RFID Growth Spurt Leads to Tech Shortages.
We’ve been talking about the growth and ROI benefits of item-level RFID, particularly in retail.
Supply Chain Digest reports that WalMart’s new apparel tagging program has helped lead to a supply drop in RFID EPC Gen 2 inlays, and that mobile RFID readers are now also in short supply. Why so? Lots of investment in RFID initiatives, including WalMart’s recent order for 20,000 Motorola mobile RFID readers, combined with “supply constraints that have lasted for months in basic electrical components that have cause delivery problems in a wide number of high tech gear, including mobile devices.”
In fact, Supply Chain Digest says that analysts at a major financial investment firm are predicting 300 percent market growth in RFID asset management for 2011.
Do you expect to join that growth, and invest in RFID for asset management and inventory visibility in the next year?
Read the Supply Chain Digest article.
See more about RFID printing/encoding here, where you can find resources such as our white paper “Traceability in Retail—Reducing RFID Media Costs for Best Value.”

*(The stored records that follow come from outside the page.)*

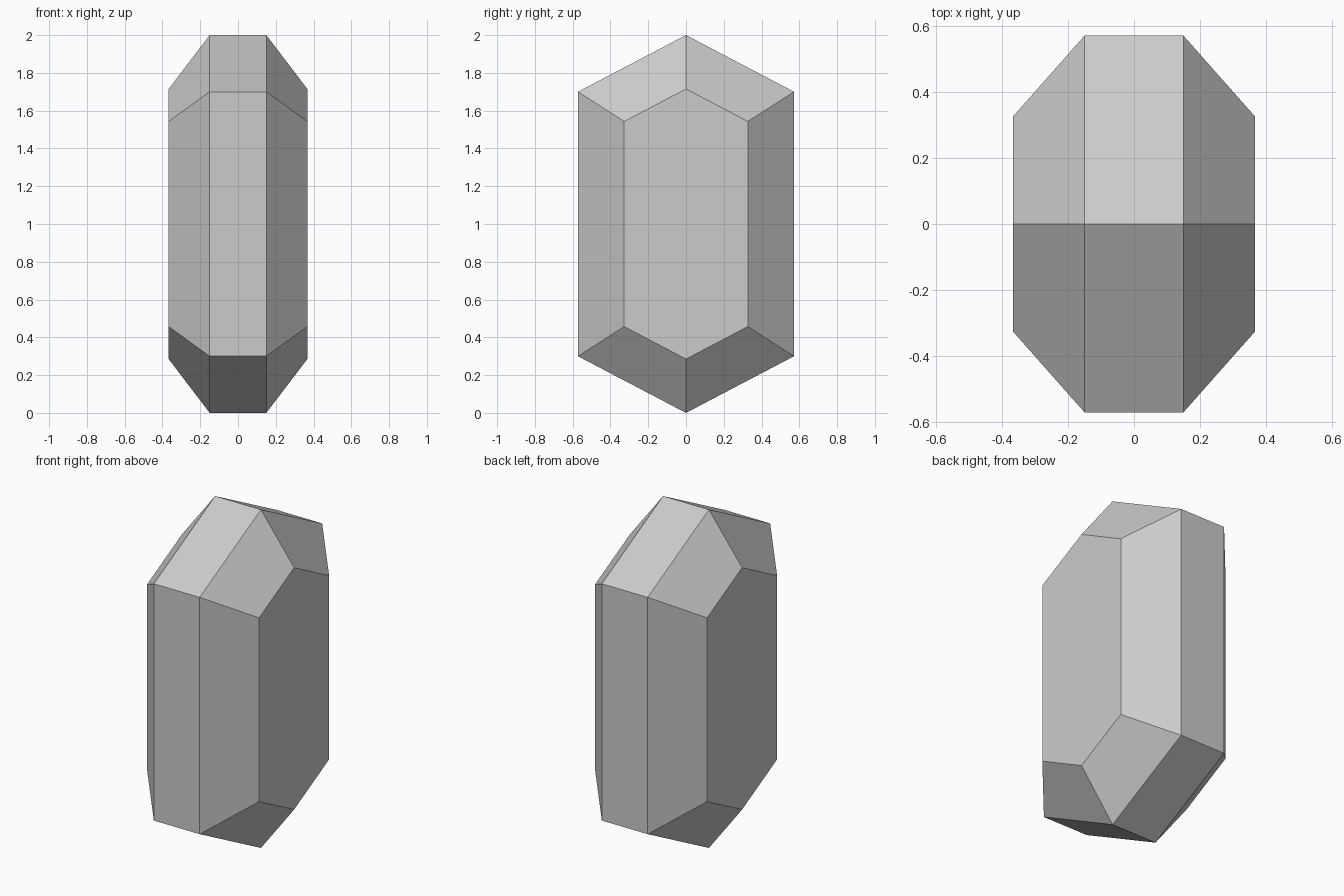
import bpy, bmesh, math
from itertools import product

if "Cube" in bpy.data.objects:
    bpy.data.objects.remove(bpy.data.objects["Cube"])

# One octant of the crystal, measured from its centre (mirrored in x, y, z)
octant = [
    (0.15, 0.0, 1.0),       # ridge end
    (0.15, 0.572, 0.70),    # shoulder of the narrow face
    (0.367, 0.327, 0.543),  # shoulder corner of the broad face
    (0.367, 0.0, 0.715),    # peak of the broad face
]

# Faceted crystal: convex hull of the mirrored octant
bm = bmesh.new()
points = {(x * sx, y * sy, 1 + z * sz)
          for x, y, z in octant
          for sx, sy, sz in product((-1, 1), repeat=3)}
for p in sorted(points):
    bm.verts.new(p)
bmesh.ops.remove_doubles(bm, verts=bm.verts, dist=1e-4)
bmesh.ops.convex_hull(bm, input=bm.verts)

# Merge coplanar triangles into clean flat facets
bmesh.ops.dissolve_limit(bm, angle_limit=math.radians(2),
                         verts=bm.verts, edges=bm.edges)
bmesh.ops.recalc_face_normals(bm, faces=bm.faces)

mesh = bpy.data.meshes.new("crystal")
bm.to_mesh(mesh)
bm.free()
bpy.context.collection.objects.link(bpy.data.objects.new("crystal", mesh))
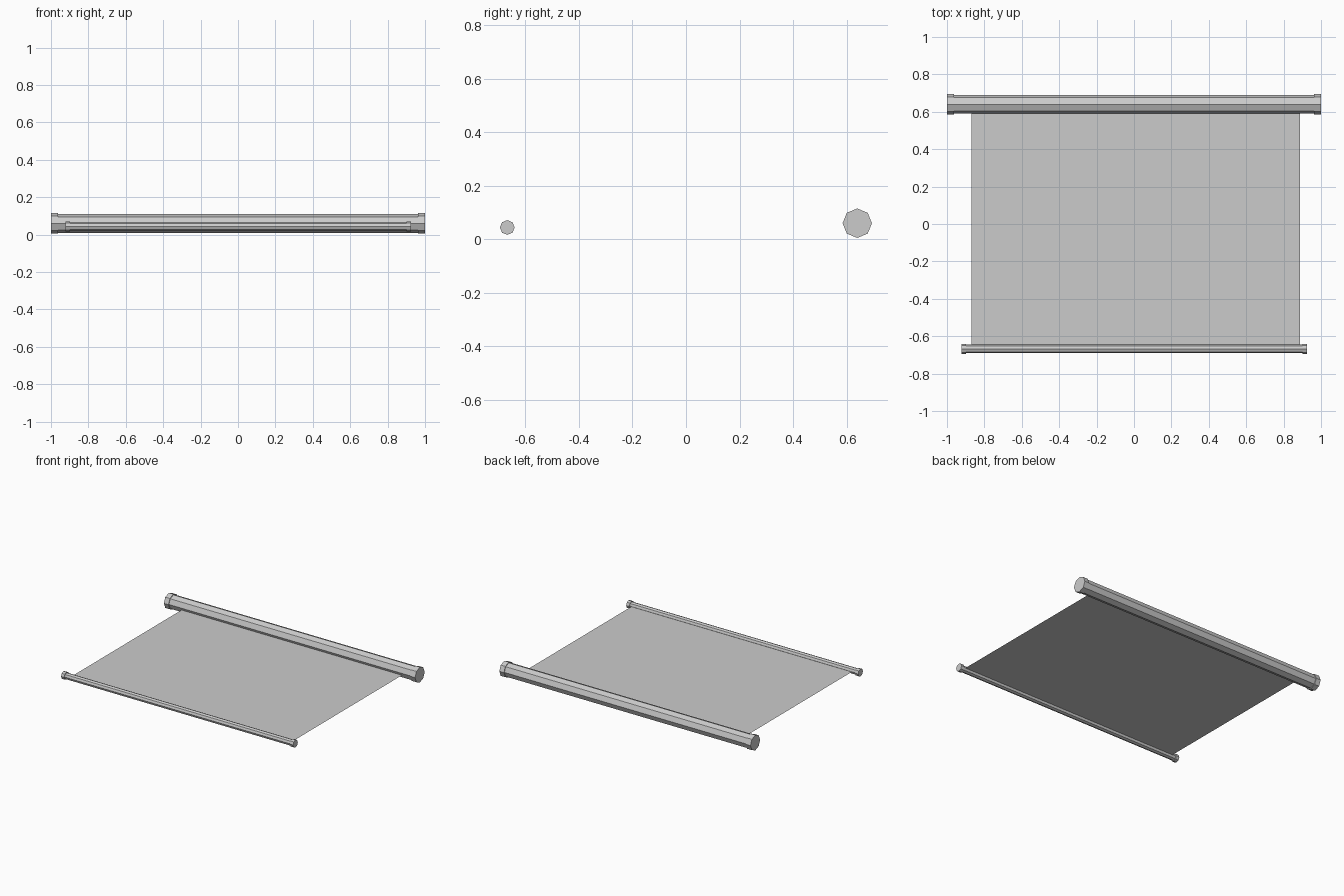
import bpy, bmesh
from math import cos, sin, pi

if "Cube" in bpy.data.objects:
    bpy.data.objects.remove(bpy.data.objects["Cube"])

SIDES = 8


def roller(name, x0, x1, y, z, body_r, cap_r, cap_len):
    """Eight-sided rod along x with a thicker collar at each end."""
    profile = [(x0, cap_r), (x0 + cap_len, cap_r), (x0 + cap_len, body_r),
               (x1 - cap_len, body_r), (x1 - cap_len, cap_r), (x1, cap_r)]
    bm = bmesh.new()
    rings = [[bm.verts.new((x, y + r * cos(2 * pi * i / SIDES), z + r * sin(2 * pi * i / SIDES)))
              for i in range(SIDES)] for x, r in profile]
    for a, b in zip(rings, rings[1:]):
        for i in range(SIDES):
            j = (i + 1) % SIDES
            bm.faces.new((a[i], a[j], b[j], b[i]))
    bm.faces.new(rings[0])
    bm.faces.new(rings[-1])
    bmesh.ops.recalc_face_normals(bm, faces=bm.faces)
    add_object(name, bm)


def add_object(name, bm):
    mesh = bpy.data.meshes.new(name)
    bm.to_mesh(mesh)
    bm.free()
    bpy.context.collection.objects.link(bpy.data.objects.new(name, mesh))


# Thick rear roller and thin front rod
roller("rear_roller", -1.0, 1.0, 0.64, 0.06, 0.05, 0.055, 0.037)
roller("front_rod", -0.922, 0.925, -0.668, 0.044, 0.0225, 0.0275, 0.025)

# Flat sheet stretched between them, single layer
bm = bmesh.new()
corners = [(-0.868, -0.668), (0.888, -0.668), (0.888, 0.62), (-0.868, 0.62)]
bm.faces.new([bm.verts.new((x, y, 0.043)) for x, y in corners])
add_object("sheet", bm)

Think of all the steps and travel your food went through to get to the dinner table. From the grower to the grocery store, multiple distributers and handlers serve a role in the food supply chain. However, the longer the supply chain in both time and transit, the more the opportunity for contaminants and bacteria to infect your favorite cuisine. So, who’s watching out for you? What can food growers and distributors do to help protect the food supply?
Ultimately, the FDA provides oversight and regulates the food supply. The FDA’s 2007 Food Protection Plan targets three food safety initiatives:
- Prevention – Promoting increased corporate responsibility so that food problems do not occur in the first place
- Intervention – Risk-based inspections, sampling, and surveillance at high risk points
- Response – Communicate clearly with consumers and other stakeholders during and after food emergencies
Unfortunately, the FDA’s biggest weakness lies in its prevention efforts, and that’s where the foodservice industry can make a huge impact. How? The answer is simple. Supply chain visibility—from the grower to the grocery store—using RFID and barcode technology. Moving RFID and bar code labeling and scanning deeper into food growers, shipping, and packaging chains enables easier tracing throughout the product lifecycle.
Full food supply chain visibility provides an extra layer of protection should a food borne illness occur, allowing growers and distributors to determine if the contamination occurred at the grower or was introduced within the distribution process, and who might else might also be affected. Traceability technology provides significant benefits to food safety. GS1 DataBar bar codes can store serial numbers, lot numbers, and expiration dates for fresh and manufactured food products. RFID tags provide read-write information that offers deep traceability—even if the RFID tag lies buried under bushels of tomatoes.
Consider the following locations for adding traceability:
- Farms and growers – According to the Produce Traceability Initiative (PTI), grower-packer-shippers of fresh produce must label each case of product they pack
- Receiving/shipping docks – Foodservice distributors can install RFID tags or bar code labeling equipment to mark incoming materials not already labeled, or scan/update the RFID tags and bar code labels to record or encode information.
- Lot control – Lot numbers can be encoded into bar codes or RFID tags and applied to pallet-, case-, inner pack-, or item-level packaging.
From a business and efficiency perspective, implementing traceability technologies also improves overall supply chain efficiency by delivering better inventory control, faster processing, and faster turn rate on items that have tight freshness windows.
For more details about GS1 bar code labeling and RFID tagging, see www.gs1.com and www.epcglobalinc.org.